23 Dec A Capitalism for the People
Luigi Zingales teaches finance at Chicago Booth.
It is not exactly a secret that Glenn Hubbard was his research collaborator in the run up to the presidential election, or that Zingales was positioning himself for an economic advisory role for Romney before he lost the election. Nevertheless, he’s a lot smarter than Hubbard, and seems sincere. Right before the election, he went on a speaking tour to promote his book, A Capitalism for the People. I read it after attending one of his speaking events for Booth alums in NYC. In my opinion, it is the best of the worst of Chicago thinking.
What is good and true in Zingales’ book is his discussion of how power interests have corrupted our market economy. I particularly liked his analysis of why anti-trust law is important in the chapter “Crony Capitalism American style.” Not that it enforces the laws of micro-economics and keeps marginal pricing competitive, but that it allows firms to grow to be mega firms who can bend the state to their will. His observation is subtle, astute and hits the mark.
The poverty of his analysis shows up on p. 156 in his explanation of why competition does not cure predatory lending: most people do not pay attention to their finances, he says.
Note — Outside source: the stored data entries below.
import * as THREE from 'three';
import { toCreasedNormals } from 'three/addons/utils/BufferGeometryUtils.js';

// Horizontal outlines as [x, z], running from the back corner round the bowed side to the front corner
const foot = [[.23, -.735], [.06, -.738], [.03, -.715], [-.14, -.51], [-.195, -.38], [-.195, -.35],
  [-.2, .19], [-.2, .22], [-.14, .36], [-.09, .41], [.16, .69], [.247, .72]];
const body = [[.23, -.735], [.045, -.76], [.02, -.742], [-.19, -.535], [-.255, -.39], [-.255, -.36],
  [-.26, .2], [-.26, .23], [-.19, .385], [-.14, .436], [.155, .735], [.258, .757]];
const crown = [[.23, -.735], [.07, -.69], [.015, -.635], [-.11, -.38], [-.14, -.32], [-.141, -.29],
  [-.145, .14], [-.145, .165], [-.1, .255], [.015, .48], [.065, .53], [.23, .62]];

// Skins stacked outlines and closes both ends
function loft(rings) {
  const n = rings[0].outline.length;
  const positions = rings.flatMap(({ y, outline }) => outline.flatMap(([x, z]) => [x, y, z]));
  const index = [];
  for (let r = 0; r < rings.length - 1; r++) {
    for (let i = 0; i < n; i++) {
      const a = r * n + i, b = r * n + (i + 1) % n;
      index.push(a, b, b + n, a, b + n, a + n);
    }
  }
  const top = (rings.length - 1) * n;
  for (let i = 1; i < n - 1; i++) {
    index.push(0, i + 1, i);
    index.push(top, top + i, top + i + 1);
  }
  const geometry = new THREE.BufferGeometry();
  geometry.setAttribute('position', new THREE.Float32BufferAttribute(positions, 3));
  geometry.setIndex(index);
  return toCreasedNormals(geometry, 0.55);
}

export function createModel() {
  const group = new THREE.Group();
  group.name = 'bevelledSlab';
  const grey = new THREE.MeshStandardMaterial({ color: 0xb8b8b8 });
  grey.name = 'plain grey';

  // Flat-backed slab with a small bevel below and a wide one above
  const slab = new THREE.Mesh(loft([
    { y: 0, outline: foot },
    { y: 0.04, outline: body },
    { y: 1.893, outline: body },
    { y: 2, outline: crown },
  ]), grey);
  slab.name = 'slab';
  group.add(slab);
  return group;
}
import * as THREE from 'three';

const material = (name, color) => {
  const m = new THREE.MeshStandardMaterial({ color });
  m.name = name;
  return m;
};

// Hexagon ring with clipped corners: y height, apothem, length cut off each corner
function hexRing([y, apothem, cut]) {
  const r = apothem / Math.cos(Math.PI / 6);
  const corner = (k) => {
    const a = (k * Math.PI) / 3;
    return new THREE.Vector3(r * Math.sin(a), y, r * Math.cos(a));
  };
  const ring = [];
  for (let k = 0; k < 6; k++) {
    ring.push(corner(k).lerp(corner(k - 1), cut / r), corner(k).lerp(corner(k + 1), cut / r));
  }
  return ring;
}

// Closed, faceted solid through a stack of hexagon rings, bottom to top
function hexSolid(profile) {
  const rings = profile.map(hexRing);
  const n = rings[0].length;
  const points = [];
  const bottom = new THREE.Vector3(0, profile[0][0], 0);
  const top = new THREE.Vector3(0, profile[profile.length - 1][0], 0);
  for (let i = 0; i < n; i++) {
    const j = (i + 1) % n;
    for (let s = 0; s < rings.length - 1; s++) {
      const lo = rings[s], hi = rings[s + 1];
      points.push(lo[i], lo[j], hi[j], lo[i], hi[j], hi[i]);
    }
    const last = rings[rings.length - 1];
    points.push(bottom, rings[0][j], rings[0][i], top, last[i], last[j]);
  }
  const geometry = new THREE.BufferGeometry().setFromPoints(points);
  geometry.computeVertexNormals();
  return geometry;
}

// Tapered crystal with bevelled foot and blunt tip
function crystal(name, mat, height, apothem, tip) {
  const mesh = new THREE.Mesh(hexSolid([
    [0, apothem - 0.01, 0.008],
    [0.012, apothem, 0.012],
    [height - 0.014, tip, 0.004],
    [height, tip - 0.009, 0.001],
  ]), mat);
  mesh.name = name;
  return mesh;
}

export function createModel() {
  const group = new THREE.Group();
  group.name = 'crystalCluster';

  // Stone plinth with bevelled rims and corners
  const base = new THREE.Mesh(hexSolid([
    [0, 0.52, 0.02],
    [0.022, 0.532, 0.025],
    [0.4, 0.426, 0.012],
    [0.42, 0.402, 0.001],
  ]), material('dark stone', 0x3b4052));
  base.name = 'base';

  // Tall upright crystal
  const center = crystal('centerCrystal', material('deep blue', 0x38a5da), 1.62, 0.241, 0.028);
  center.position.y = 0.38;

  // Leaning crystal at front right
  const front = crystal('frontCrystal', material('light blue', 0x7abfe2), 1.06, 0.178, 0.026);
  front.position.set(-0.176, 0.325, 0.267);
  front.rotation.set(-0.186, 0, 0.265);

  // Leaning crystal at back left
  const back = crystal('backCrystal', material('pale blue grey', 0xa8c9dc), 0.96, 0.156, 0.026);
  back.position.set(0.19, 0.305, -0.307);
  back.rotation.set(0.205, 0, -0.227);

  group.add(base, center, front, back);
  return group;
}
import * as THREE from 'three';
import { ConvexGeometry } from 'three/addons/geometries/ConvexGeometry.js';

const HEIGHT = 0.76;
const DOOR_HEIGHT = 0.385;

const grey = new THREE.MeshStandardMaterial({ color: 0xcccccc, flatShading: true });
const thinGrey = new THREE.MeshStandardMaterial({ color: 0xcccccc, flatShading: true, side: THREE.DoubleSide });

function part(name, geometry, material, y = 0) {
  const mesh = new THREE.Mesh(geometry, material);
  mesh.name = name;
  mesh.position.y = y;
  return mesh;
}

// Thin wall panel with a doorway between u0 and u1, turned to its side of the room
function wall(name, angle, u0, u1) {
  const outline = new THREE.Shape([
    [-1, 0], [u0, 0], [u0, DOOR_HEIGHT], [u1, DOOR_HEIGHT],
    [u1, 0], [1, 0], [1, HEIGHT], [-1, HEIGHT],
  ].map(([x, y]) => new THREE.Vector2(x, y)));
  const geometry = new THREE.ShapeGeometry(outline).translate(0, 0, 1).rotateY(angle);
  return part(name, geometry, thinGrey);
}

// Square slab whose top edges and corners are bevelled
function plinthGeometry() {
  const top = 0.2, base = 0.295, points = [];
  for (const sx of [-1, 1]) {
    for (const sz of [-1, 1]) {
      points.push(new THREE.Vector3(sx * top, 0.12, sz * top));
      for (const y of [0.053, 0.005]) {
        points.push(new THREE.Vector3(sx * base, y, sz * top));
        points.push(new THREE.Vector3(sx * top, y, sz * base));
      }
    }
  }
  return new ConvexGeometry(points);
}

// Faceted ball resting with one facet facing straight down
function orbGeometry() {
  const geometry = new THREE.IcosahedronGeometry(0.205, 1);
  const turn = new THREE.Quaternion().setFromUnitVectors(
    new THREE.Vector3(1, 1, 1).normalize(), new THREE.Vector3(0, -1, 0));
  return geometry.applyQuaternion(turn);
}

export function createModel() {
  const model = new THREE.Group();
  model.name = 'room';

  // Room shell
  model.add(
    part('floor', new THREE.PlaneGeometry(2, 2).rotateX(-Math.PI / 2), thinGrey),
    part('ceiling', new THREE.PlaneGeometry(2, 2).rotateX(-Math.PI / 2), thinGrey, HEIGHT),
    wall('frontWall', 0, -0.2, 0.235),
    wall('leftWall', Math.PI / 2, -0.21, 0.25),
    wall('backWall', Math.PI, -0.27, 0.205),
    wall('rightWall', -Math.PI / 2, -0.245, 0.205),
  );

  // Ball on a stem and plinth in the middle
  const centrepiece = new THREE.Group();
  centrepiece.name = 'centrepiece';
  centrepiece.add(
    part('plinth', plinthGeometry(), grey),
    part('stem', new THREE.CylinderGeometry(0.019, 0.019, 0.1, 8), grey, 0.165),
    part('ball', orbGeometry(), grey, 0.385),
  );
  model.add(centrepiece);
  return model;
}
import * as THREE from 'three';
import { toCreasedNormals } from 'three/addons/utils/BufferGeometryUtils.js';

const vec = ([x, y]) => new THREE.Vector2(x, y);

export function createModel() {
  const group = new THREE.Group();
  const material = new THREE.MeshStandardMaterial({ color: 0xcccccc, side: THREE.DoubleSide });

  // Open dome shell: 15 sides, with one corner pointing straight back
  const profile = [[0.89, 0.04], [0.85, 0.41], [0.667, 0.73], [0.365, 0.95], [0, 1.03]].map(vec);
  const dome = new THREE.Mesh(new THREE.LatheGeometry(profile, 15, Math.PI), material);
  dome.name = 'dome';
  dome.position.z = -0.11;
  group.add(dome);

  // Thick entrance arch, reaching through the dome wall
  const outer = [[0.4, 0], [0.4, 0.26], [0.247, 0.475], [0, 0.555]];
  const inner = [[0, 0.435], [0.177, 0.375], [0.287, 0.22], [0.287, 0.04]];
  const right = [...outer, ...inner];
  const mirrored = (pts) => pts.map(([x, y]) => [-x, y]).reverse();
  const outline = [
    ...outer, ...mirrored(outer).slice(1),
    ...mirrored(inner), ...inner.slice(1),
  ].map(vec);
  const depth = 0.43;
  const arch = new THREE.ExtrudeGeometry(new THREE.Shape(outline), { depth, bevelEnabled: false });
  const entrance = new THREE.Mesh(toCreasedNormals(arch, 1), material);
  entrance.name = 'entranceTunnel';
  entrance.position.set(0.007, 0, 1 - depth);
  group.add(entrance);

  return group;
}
From there, his argument takes a “right turn.” What we need is to reinstate generalized trust. To have generalized trust, we must simplify everything so that the system becomes more transparent again. But, Zingales has just conceded that market capitalism is not self-adjusting. Competition doesn’t prevent those who trust from being victimized or the sharpies from cornering the good stuff. Zingales has no idea of how to motivate the people who are running the machinery amok to do the right thing. Alas, his prescription addresses symptoms, not causes. To the contrary, the conclusion to be drawn must be to trust less. Or, as Reagan said, trust but verify.
I don’t believe the problem is that most people do not pay attention to their finances. Rather, most people do not understand finance. Including most finance professors. What is needed is for finance professors to stop professing to teach finance and open their eyes to how 21st Century finance works. They would discover that their courses, and indeed our entire market information layer today, are archaic.
Our financial disclosure requirements have become so thoroughly decoupled from our financial practice that there is no way to bring price and value into equilibrium in our markets. This lesson needs to be absorbed and synthesized into a solution that enables markets to regulate themselves through the disclosure of information. Either we must recognize that laziness and arrogance can lead to capture, no less than greed, or else markets cannot self-regulate via informational dissemination. And if markets cannot self-regulate through the dissemination of information, then market capitalism is a gigantic fraud.